Of course, few people will relish contemplating their own death, but then the thought of grieving relatives being left to deal with a minefield of legal and tax issues is hardly comforting either. Here's what you need to know before you put pen to paper:

Do I really need a will?

Yes. It is a common misconception that wills are for the rich, or those with complex financial arrangements. The reality is that anyone dying without having recorded a will is deemed to have died 'intestate', which will then require that their estate is dealt with according to a rigid set of Intestacy Laws. This can give rise to a whole host of problems for the grieving family.

For one thing, anyone dying intestate gives up the right to appoint someone they trust to oversee the 'execution' of the will (the executor). Instead an executor will be chosen on their behalf - not necessarily the person they would have chosen themselves.

Secondly, the law sets out exactly how the deceased's estate should be disbursed - with only the first 325,000 being tax-free. This often has disastrous consequences - there are plenty of examples of families having to leave the family home because they are faced with an enormous tax bill. For non-married cohabiters the issue is even worse, since there is no tax relief at all in this situation.

Can I write my own will?

Yes, there are plenty of DIY kits available, both online and in stationary stores. However, remember that a poorly drafted or incorrectly witnessed will cause more problems than it solves - solicitors make more money sorting out poorly drafted wills than they do from drafting them in the first place. DIY wills should be approached with caution - paying a solicitor may seem like a waste of money, but what price can you put on peace of mind?

How do I go about finding a solicitor and what would the cost be?

First of all, it's vital that you work with a solicitor you can trust. Ideally you should work with one you have used before, or who is recommended by friends and family. If that is not possible, you should contact The Law Society, which represents and regulates solicitors, or visit the Law Society website.

If you want to know what you have the right to expect from a solicitor, in terms of their treatment of you and the service they provide, take a look at the rules and principles of professional conduct for solicitors in the Solicitors' Code of Conduct 2007.

The cost of using a solicitor to prepare a will varies from firm to firm, but for a simple will you should expect to pay somewhere between 70 and 100. More complex wills obviously cost more to prepare.

Who should I choose as executor?

Being an executor is a complex and demanding role, often involving large sums of money. First and foremost, choose someone you trust absolutely, but it is also important to check that they are willing to take on the responsibility. It is also sensible to choose a substitute executor, especially if you name your partner as primary executor. This will ensure that you have a fall-back position, for instance if you and your partner were to die at the same time.

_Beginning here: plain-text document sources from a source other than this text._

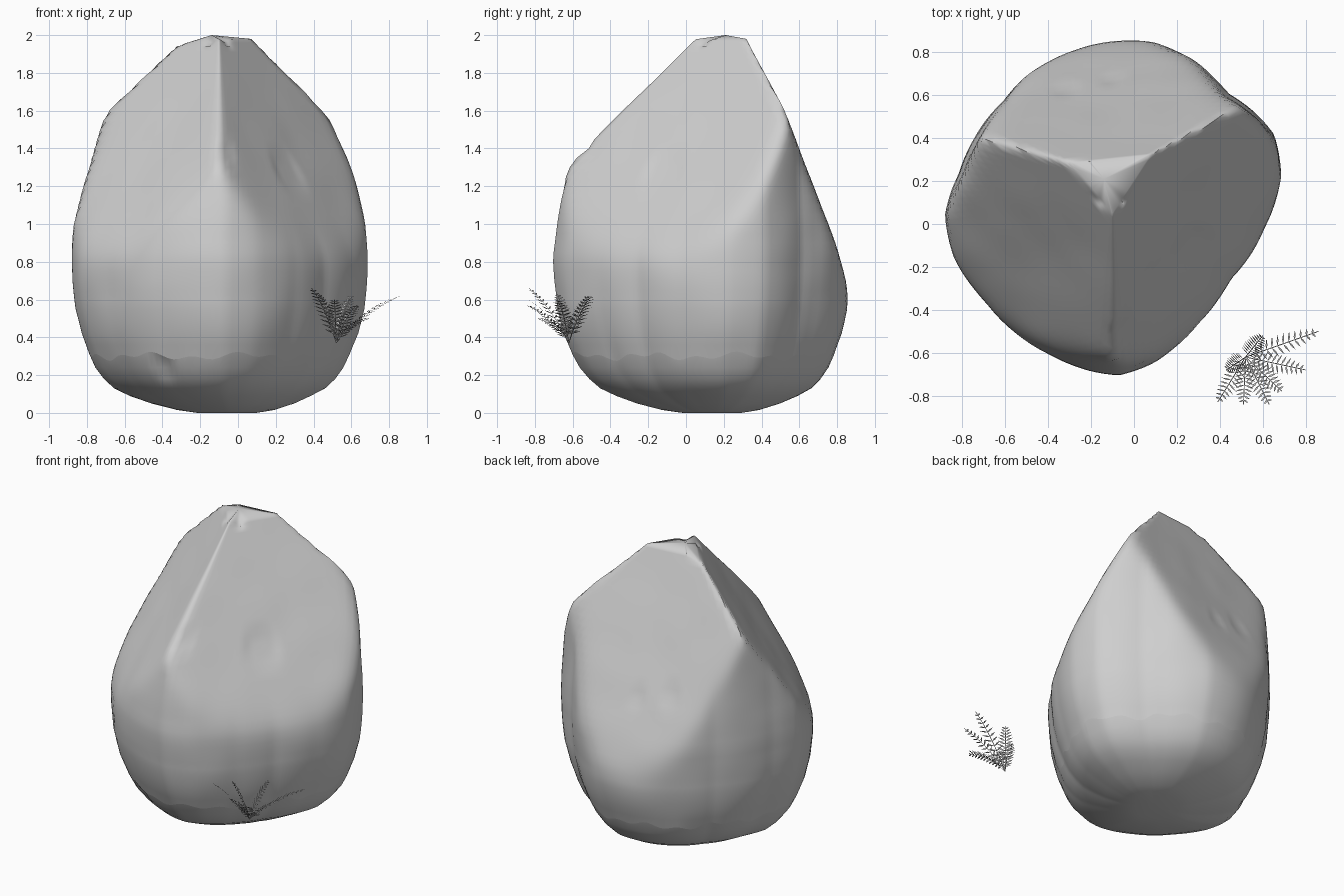
import bpy, bmesh, math
from mathutils import Vector, noise

if "Cube" in bpy.data.objects:
    bpy.data.objects.remove(bpy.data.objects["Cube"])


def material(name, rgb):
    m = bpy.data.materials.new(name)
    m.diffuse_color = (*rgb, 1)
    m.use_nodes = True
    m.node_tree.nodes["Principled BSDF"].inputs["Base Color"].default_value = m.diffuse_color
    return m


STONE = material("stone grey", (0.62, 0.62, 0.62))
LEAF = material("fern grey", (0.5, 0.5, 0.5))


def lerp_table(table, x):
    for (a, u), (b, v) in zip(table, table[1:]):
        if x <= b:
            return u + (v - u) * max(0, (x - a) / (b - a))
    return table[-1][1]


def finish(name, bm, mat):
    me = bpy.data.meshes.new(name)
    bm.to_mesh(me)
    bm.free()
    me.materials.append(mat)
    ob = bpy.data.objects.new(name, me)
    bpy.context.collection.objects.link(ob)
    return ob


# Boulder: widest outline seen from above, swept by a height profile
AXIS = Vector((-0.1, 0.15))
OUTLINE = [(-.04, .86), (.1, .85), (.2, .8), (.35, .68), (.43, .6), (.53, .53), (.64, .41),
           (.675, .22), (.6, -.02), (.45, -.25), (.3, -.45), (.1, -.63), (-.07, -.69),
           (-.2, -.67), (-.4, -.59), (-.68, -.37), (-.83, -.15), (-.87, .04), (-.8, .23),
           (-.6, .56), (-.4, .75), (-.2, .84)]
polar = []
for p in OUTLINE:
    d = Vector(p) - AXIS
    polar.append((math.atan2(d.y, d.x), d.length))
polar.sort()
polar = ([(polar[-1][0] - math.tau, polar[-1][1])] + polar
         + [(polar[0][0] + math.tau, polar[0][1])])
PROFILE = [(0, .2), (.015, .33), (.05, .49), (.09, .62), (.13, .72), (.18, .79), (.24, .85),
           (.3, .89), (.42, .95), (.55, .99), (.7, 1.01), (.85, 1.02), (1.0, 1.015),
           (1.2, 1.0), (1.4, .99), (2, .95)]

# Three broad cleaved faces: point on the face and its outward normal
CUTS = [(Vector((-.1, .04, 1.97)), Vector((-.636, -.515, .535))),
        (Vector((-.1, .04, 1.97)), Vector((.83, -.54, .56))),
        (Vector((.45, .535, 1.58)), Vector((-.11, 1, .43)))]

# Shallow chips: centre, radius, depth
CHIPS = [((.27, -.12, 1.28), .14, .01), ((-.05, -.52, 1.4), .08, .02),
         ((-.32, .62, 1.15), .08, .008), ((-.1, .66, 1.1), .07, .008),
         ((-.42, -.5, .2), .1, .03)]


def boulder_point(t, z):
    d = Vector((math.cos(t), math.sin(t), 0))
    r = lerp_table(polar, t) * lerp_table(PROFILE, z)
    lean = max(0, min(1, (z - .8) / .4))         # front leans back higher up
    r *= 1 - .05 * lean * max(0, -d.y)
    base = Vector((AXIS.x, AXIS.y, z))
    total = r ** -26
    for p, n in CUTS:
        if n.dot(d) > 1e-4:
            total += max(.015, n.dot(p - base) / n.dot(d)) ** -26
    r = total ** (-1 / 26)
    v = base + d * r
    v.x += .04 * max(0, 1 - z / .1)
    for c, radius, depth in CHIPS:
        k = 1 - (v - Vector(c)).length / radius
        if k > 0:
            v -= d * depth * min(1, k * 2.5)
    v += d * .006 * noise.noise(v * 4) * min(1, r / .4)
    if z > 1.94:                                 # sloping top with a notch
        v.z -= .05 * max(0, -.2 - v.x) * 6 * (z - 1.94) / .04
        v.z -= .02 * math.exp(-((v.y - .1) / .03) ** 2)
    return v


SEG = 144
levels = [0, .015, .05, .09, .13, .18, .24, .3, .36, .42, .48]
levels += [.55 + .05 * i for i in range(27)] + [1.88, 1.91, 1.94, 1.96, 1.98]
bm = bmesh.new()
rings = []
for z in levels:
    ring = []
    for i in range(SEG):
        h = z
        if z == .3:                              # uneven lower break line
            h += .025 * math.sin(i * .6) * math.cos(i * .25)
        ring.append(bm.verts.new(boulder_point(-math.pi + math.tau * i / SEG, h)))
    rings.append(ring)
for a, b in zip(rings, rings[1:]):
    for i in range(SEG):
        j = (i + 1) % SEG
        bm.faces.new((a[i], a[j], b[j], b[i]))
peak = bm.verts.new((-.14, .21, 2))
foot = bm.verts.new((-.03, .15, 0))
for i in range(SEG):
    j = (i + 1) % SEG
    bm.faces.new((rings[-1][i], rings[-1][j], peak))
    bm.faces.new((rings[0][j], rings[0][i], foot))
break_ring = set(rings[levels.index(.3)])
bm.edges.index_update()
sharp_ids = [e.index for e in bm.edges if all(v in break_ring for v in e.verts)]
boulder = finish("boulder", bm, STONE)
bpy.context.view_layer.objects.active = boulder
boulder.select_set(True)
bpy.ops.object.shade_smooth_by_angle(angle=math.radians(60))
for i in sharp_ids:
    boulder.data.edges[i].use_edge_sharp = True

# Fern: arching fronds with paired pointed leaflets
ROOT = Vector((.52, -.62, .37))
TIPS = [(.86, -.5, .62), (.8, -.68, .6), (.69, -.78, .5), (.63, -.84, .57), (.51, -.84, .6),
        (.39, -.83, .66), (.43, -.68, .63), (.6, -.52, .62)]
bm = bmesh.new()


def flat(*pts):
    bm.faces.new([bm.verts.new(p) for p in pts])


for tip in TIPS:
    tip = Vector(tip)
    mid = ROOT.lerp(tip, .45) + Vector((0, 0, .06))

    def at(t):
        return ROOT * (1 - t) ** 2 + mid * 2 * t * (1 - t) + tip * t * t

    side = (tip - ROOT).cross(Vector((0, 0, 1))).normalized()
    N = 13
    for i in range(N):
        t = i / N
        p, q = at(t), at((i + 1) / N)
        along = (q - p).normalized()
        w = side * .002
        flat(p - w, p + w, q + w, q - w)         # stem
        if i < 2:
            continue
        size = .048 * math.sin(math.pi * (.2 + .75 * t)) + .008
        for s in (-1, 1):                        # leaflets
            out = (side * s + along * .45).normalized() * size
            wide = along * .006
            flat(p, p + out * .4 - wide, p + out, p + out * .4 + wide)
finish("fern", bm, LEAF)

How do I protect my children?

If you have children under the age of 18, it is prudent to appoint a guardian to look after them after your death. If you fail to do so and are their last living parent, a guardian will be appointed by the courts. This is also an important issue for unmarried parents, since guardianship does not necessarily pass to the remaining parent automatically.

Should I set up a trust?

A trust is an arrangement that allows you to transfer your estate to someone you trust whilst you are still alive. They will then be charged with passing your estate on to your beneficiaries when you die. Using a trust ensures that your money and possessions do not go through the system of probate that governs the execution of a will.

Whether a trust is necessary or not depends on your circumstances, but trusts have been used for generations to protect assets and vulnerable beneficiaries (such as children). You will need to work with a solicitor to set up a trust, including the appointment of trustees to oversee and maintain your estate until it is passed on to your beneficiaries.

Remember also that establishing a trust can be extremely tax efficient, especially for married couples. Setting up a trust cold save your children up to 110,000 in inheritance tax.

It goes without saying that your trustees should be people that you trust to abide by your wishes and look after the interests of your beneficiaries.

Do I need to make specific legacies?

If you want to protect particular items, such as family heirlooms, it is worth considering treating them as specific legacies. That means naming them in your will and giving instructions as to who should take over their ownership once you die.

Should I leave a residual legacy?

Once any specific instructions to distribute your estate have been carries out, any remaining money or property is called your residual legacy. If you do not leave instructions as to how this should be disbursed, it will be deemed intestate and dealt with under the Intestacy Laws. It is vital that you make provision for residual legacy in your will.

Who can witness my will?

Obviously it is very important that you sign your will - otherwise it will be worthless in law. However, you will also need to have two independent people witness your signature and verify that you are 'of sound mind'. Remember that anyone likely to benefit from your will cannot be a witness to its signing.

What should I do with my will once it is written and signed?

First of all, don't hide it. If your will cannot be found after your death, you will be deemed to have died intestate, so the effort you put into drafting it will have been wasted. The best thing to do is to keep it in a safe storage facility, where it will be protected from fire, flood, damage or loss.

Your executors will be provided with certificates telling them where your will is stored and how to get hold of it after your death. For more information about safe storage, speak with your solicitor.